Work instruction
Each of the lines below must be written out exactly as shown.

Supplied material

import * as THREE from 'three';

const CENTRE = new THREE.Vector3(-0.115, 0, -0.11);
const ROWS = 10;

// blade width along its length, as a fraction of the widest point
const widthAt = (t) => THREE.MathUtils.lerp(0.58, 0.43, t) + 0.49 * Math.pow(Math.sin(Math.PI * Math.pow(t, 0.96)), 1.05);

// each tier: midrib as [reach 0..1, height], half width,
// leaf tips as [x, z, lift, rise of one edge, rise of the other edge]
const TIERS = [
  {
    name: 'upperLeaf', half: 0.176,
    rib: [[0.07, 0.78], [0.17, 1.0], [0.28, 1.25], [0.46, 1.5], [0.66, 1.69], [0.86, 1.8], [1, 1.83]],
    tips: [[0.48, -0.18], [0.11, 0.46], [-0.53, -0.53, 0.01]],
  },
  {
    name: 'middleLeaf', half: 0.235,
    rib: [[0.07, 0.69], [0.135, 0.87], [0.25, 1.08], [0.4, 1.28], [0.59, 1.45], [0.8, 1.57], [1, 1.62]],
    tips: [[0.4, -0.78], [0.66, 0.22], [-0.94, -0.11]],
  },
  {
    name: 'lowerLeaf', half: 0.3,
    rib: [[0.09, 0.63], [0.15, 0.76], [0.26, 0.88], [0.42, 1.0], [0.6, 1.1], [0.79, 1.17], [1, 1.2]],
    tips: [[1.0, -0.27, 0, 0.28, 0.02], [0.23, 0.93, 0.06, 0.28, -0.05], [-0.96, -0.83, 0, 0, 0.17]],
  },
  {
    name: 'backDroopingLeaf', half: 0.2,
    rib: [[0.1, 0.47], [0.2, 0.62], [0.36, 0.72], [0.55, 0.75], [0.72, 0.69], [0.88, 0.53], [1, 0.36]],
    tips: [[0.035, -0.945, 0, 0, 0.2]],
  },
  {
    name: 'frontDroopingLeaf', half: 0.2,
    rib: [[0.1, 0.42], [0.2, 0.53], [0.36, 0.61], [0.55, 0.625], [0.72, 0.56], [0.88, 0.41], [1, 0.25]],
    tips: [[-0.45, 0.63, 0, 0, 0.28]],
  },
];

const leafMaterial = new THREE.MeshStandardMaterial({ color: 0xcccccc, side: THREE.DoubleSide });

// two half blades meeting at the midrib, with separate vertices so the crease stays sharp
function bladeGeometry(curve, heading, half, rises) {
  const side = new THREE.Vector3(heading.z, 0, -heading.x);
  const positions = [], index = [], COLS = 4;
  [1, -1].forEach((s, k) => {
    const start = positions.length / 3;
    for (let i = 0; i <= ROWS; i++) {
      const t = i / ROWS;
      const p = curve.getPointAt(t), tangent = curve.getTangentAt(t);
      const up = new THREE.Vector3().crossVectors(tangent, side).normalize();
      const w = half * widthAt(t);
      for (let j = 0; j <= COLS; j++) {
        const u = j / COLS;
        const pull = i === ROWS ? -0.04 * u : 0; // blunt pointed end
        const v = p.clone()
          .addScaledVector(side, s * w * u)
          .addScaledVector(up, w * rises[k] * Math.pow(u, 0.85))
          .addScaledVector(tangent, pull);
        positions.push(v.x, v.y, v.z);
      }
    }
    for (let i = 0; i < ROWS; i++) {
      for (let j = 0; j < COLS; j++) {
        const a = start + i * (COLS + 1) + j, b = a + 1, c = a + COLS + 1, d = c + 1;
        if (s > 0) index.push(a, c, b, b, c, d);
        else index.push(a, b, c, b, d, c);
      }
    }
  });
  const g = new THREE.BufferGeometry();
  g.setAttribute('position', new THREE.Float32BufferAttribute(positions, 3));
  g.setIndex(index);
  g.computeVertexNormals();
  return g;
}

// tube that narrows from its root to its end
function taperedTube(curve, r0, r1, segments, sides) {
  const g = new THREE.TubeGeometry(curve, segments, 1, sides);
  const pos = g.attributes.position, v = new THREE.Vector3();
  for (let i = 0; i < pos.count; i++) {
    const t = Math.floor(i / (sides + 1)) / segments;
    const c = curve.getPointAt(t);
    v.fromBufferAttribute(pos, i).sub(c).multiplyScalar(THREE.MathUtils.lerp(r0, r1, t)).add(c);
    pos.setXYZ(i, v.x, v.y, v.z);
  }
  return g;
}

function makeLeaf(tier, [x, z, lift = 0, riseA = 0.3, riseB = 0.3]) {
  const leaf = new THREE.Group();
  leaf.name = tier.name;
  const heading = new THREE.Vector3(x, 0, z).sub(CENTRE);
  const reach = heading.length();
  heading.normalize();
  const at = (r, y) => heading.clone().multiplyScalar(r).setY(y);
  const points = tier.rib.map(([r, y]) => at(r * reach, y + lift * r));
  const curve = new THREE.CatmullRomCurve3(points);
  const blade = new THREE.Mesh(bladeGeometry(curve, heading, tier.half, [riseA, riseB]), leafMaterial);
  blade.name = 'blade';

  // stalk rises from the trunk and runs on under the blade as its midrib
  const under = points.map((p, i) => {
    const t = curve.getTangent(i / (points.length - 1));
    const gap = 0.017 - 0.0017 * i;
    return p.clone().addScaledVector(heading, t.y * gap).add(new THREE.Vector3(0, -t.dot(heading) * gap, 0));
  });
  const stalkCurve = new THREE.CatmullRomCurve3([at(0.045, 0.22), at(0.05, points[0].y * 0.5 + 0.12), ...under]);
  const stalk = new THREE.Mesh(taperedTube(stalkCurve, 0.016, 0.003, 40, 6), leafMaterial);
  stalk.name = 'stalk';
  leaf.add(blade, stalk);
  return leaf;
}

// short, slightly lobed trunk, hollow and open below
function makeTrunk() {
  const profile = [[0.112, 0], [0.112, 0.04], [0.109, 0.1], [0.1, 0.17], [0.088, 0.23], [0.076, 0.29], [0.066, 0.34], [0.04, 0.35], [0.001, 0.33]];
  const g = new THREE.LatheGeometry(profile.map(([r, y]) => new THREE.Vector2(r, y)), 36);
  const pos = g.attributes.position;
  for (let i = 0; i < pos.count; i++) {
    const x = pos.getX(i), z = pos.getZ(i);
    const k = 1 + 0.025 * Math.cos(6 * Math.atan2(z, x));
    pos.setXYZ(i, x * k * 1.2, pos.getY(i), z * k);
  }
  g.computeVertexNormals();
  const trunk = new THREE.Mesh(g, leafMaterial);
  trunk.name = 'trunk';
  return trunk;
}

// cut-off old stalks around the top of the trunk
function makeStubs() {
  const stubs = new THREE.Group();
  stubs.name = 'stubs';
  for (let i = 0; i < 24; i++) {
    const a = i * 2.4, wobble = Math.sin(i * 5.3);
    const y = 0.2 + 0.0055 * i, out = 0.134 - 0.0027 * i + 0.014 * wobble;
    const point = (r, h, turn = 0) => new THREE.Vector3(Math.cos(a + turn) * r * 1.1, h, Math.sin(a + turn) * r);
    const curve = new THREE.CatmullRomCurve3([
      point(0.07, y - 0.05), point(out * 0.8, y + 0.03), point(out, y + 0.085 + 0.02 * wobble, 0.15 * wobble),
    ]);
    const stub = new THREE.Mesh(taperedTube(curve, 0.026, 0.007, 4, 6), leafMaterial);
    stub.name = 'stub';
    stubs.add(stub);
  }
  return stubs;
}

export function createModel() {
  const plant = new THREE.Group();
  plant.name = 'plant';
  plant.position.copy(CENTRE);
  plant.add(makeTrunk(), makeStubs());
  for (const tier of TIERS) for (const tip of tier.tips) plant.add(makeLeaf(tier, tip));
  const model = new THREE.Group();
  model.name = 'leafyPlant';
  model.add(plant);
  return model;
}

Response box
import * as THREE from 'three';

const CENTRE = new THREE.Vector3(-0.115, 0, -0.11);
const ROWS = 10;

// blade width along its length, as a fraction of the widest point
const widthAt = (t) => THREE.MathUtils.lerp(0.58, 0.43, t) + 0.49 * Math.pow(Math.sin(Math.PI * Math.pow(t, 0.96)), 1.05);

// each tier: midrib as [reach 0..1, height], half width,
// leaf tips as [x, z, lift, rise of one edge, rise of the other edge]
const TIERS = [
  {
    name: 'upperLeaf', half: 0.176,
    rib: [[0.07, 0.78], [0.17, 1.0], [0.28, 1.25], [0.46, 1.5], [0.66, 1.69], [0.86, 1.8], [1, 1.83]],
    tips: [[0.48, -0.18], [0.11, 0.46], [-0.53, -0.53, 0.01]],
  },
  {
    name: 'middleLeaf', half: 0.235,
    rib: [[0.07, 0.69], [0.135, 0.87], [0.25, 1.08], [0.4, 1.28], [0.59, 1.45], [0.8, 1.57], [1, 1.62]],
    tips: [[0.4, -0.78], [0.66, 0.22], [-0.94, -0.11]],
  },
  {
    name: 'lowerLeaf', half: 0.3,
    rib: [[0.09, 0.63], [0.15, 0.76], [0.26, 0.88], [0.42, 1.0], [0.6, 1.1], [0.79, 1.17], [1, 1.2]],
    tips: [[1.0, -0.27, 0, 0.28, 0.02], [0.23, 0.93, 0.06, 0.28, -0.05], [-0.96, -0.83, 0, 0, 0.17]],
  },
  {
    name: 'backDroopingLeaf', half: 0.2,
    rib: [[0.1, 0.47], [0.2, 0.62], [0.36, 0.72], [0.55, 0.75], [0.72, 0.69], [0.88, 0.53], [1, 0.36]],
    tips: [[0.035, -0.945, 0, 0, 0.2]],
  },
  {
    name: 'frontDroopingLeaf', half: 0.2,
    rib: [[0.1, 0.42], [0.2, 0.53], [0.36, 0.61], [0.55, 0.625], [0.72, 0.56], [0.88, 0.41], [1, 0.25]],
    tips: [[-0.45, 0.63, 0, 0, 0.28]],
  },
];

const leafMaterial = new THREE.MeshStandardMaterial({ color: 0xcccccc, side: THREE.DoubleSide });

// two half blades meeting at the midrib, with separate vertices so the crease stays sharp
function bladeGeometry(curve, heading, half, rises) {
  const side = new THREE.Vector3(heading.z, 0, -heading.x);
  const positions = [], index = [], COLS = 4;
  [1, -1].forEach((s, k) => {
    const start = positions.length / 3;
    for (let i = 0; i <= ROWS; i++) {
      const t = i / ROWS;
      const p = curve.getPointAt(t), tangent = curve.getTangentAt(t);
      const up = new THREE.Vector3().crossVectors(tangent, side).normalize();
      const w = half * widthAt(t);
      for (let j = 0; j <= COLS; j++) {
        const u = j / COLS;
        const pull = i === ROWS ? -0.04 * u : 0; // blunt pointed end
        const v = p.clone()
          .addScaledVector(side, s * w * u)
          .addScaledVector(up, w * rises[k] * Math.pow(u, 0.85))
          .addScaledVector(tangent, pull);
        positions.push(v.x, v.y, v.z);
      }
    }
    for (let i = 0; i < ROWS; i++) {
      for (let j = 0; j < COLS; j++) {
        const a = start + i * (COLS + 1) + j, b = a + 1, c = a + COLS + 1, d = c + 1;
        if (s > 0) index.push(a, c, b, b, c, d);
        else index.push(a, b, c, b, d, c);
      }
    }
  });
  const g = new THREE.BufferGeometry();
  g.setAttribute('position', new THREE.Float32BufferAttribute(positions, 3));
  g.setIndex(index);
  g.computeVertexNormals();
  return g;
}

// tube that narrows from its root to its end
function taperedTube(curve, r0, r1, segments, sides) {
  const g = new THREE.TubeGeometry(curve, segments, 1, sides);
  const pos = g.attributes.position, v = new THREE.Vector3();
  for (let i = 0; i < pos.count; i++) {
    const t = Math.floor(i / (sides + 1)) / segments;
    const c = curve.getPointAt(t);
    v.fromBufferAttribute(pos, i).sub(c).multiplyScalar(THREE.MathUtils.lerp(r0, r1, t)).add(c);
    pos.setXYZ(i, v.x, v.y, v.z);
  }
  return g;
}

function makeLeaf(tier, [x, z, lift = 0, riseA = 0.3, riseB = 0.3]) {
  const leaf = new THREE.Group();
  leaf.name = tier.name;
  const heading = new THREE.Vector3(x, 0, z).sub(CENTRE);
  const reach = heading.length();
  heading.normalize();
  const at = (r, y) => heading.clone().multiplyScalar(r).setY(y);
  const points = tier.rib.map(([r, y]) => at(r * reach, y + lift * r));
  const curve = new THREE.CatmullRomCurve3(points);
  const blade = new THREE.Mesh(bladeGeometry(curve, heading, tier.half, [riseA, riseB]), leafMaterial);
  blade.name = 'blade';

  // stalk rises from the trunk and runs on under the blade as its midrib
  const under = points.map((p, i) => {
    const t = curve.getTangent(i / (points.length - 1));
    const gap = 0.017 - 0.0017 * i;
    return p.clone().addScaledVector(heading, t.y * gap).add(new THREE.Vector3(0, -t.dot(heading) * gap, 0));
  });
  const stalkCurve = new THREE.CatmullRomCurve3([at(0.045, 0.22), at(0.05, points[0].y * 0.5 + 0.12), ...under]);
  const stalk = new THREE.Mesh(taperedTube(stalkCurve, 0.016, 0.003, 40, 6), leafMaterial);
  stalk.name = 'stalk';
  leaf.add(blade, stalk);
  return leaf;
}

// short, slightly lobed trunk, hollow and open below
function makeTrunk() {
  const profile = [[0.112, 0], [0.112, 0.04], [0.109, 0.1], [0.1, 0.17], [0.088, 0.23], [0.076, 0.29], [0.066, 0.34], [0.04, 0.35], [0.001, 0.33]];
  const g = new THREE.LatheGeometry(profile.map(([r, y]) => new THREE.Vector2(r, y)), 36);
  const pos = g.attributes.position;
  for (let i = 0; i < pos.count; i++) {
    const x = pos.getX(i), z = pos.getZ(i);
    const k = 1 + 0.025 * Math.cos(6 * Math.atan2(z, x));
    pos.setXYZ(i, x * k * 1.2, pos.getY(i), z * k);
  }
  g.computeVertexNormals();
  const trunk = new THREE.Mesh(g, leafMaterial);
  trunk.name = 'trunk';
  return trunk;
}

// cut-off old stalks around the top of the trunk
function makeStubs() {
  const stubs = new THREE.Group();
  stubs.name = 'stubs';
  for (let i = 0; i < 24; i++) {
    const a = i * 2.4, wobble = Math.sin(i * 5.3);
    const y = 0.2 + 0.0055 * i, out = 0.134 - 0.0027 * i + 0.014 * wobble;
    const point = (r, h, turn = 0) => new THREE.Vector3(Math.cos(a + turn) * r * 1.1, h, Math.sin(a + turn) * r);
    const curve = new THREE.CatmullRomCurve3([
      point(0.07, y - 0.05), point(out * 0.8, y + 0.03), point(out, y + 0.085 + 0.02 * wobble, 0.15 * wobble),
    ]);
    const stub = new THREE.Mesh(taperedTube(curve, 0.026, 0.007, 4, 6), leafMaterial);
    stub.name = 'stub';
    stubs.add(stub);
  }
  return stubs;
}

export function createModel() {
  const plant = new THREE.Group();
  plant.name = 'plant';
  plant.position.copy(CENTRE);
  plant.add(makeTrunk(), makeStubs());
  for (const tier of TIERS) for (const tip of tier.tips) plant.add(makeLeaf(tier, tip));
  const model = new THREE.Group();
  model.name = 'leafyPlant';
  model.add(plant);
  return model;
}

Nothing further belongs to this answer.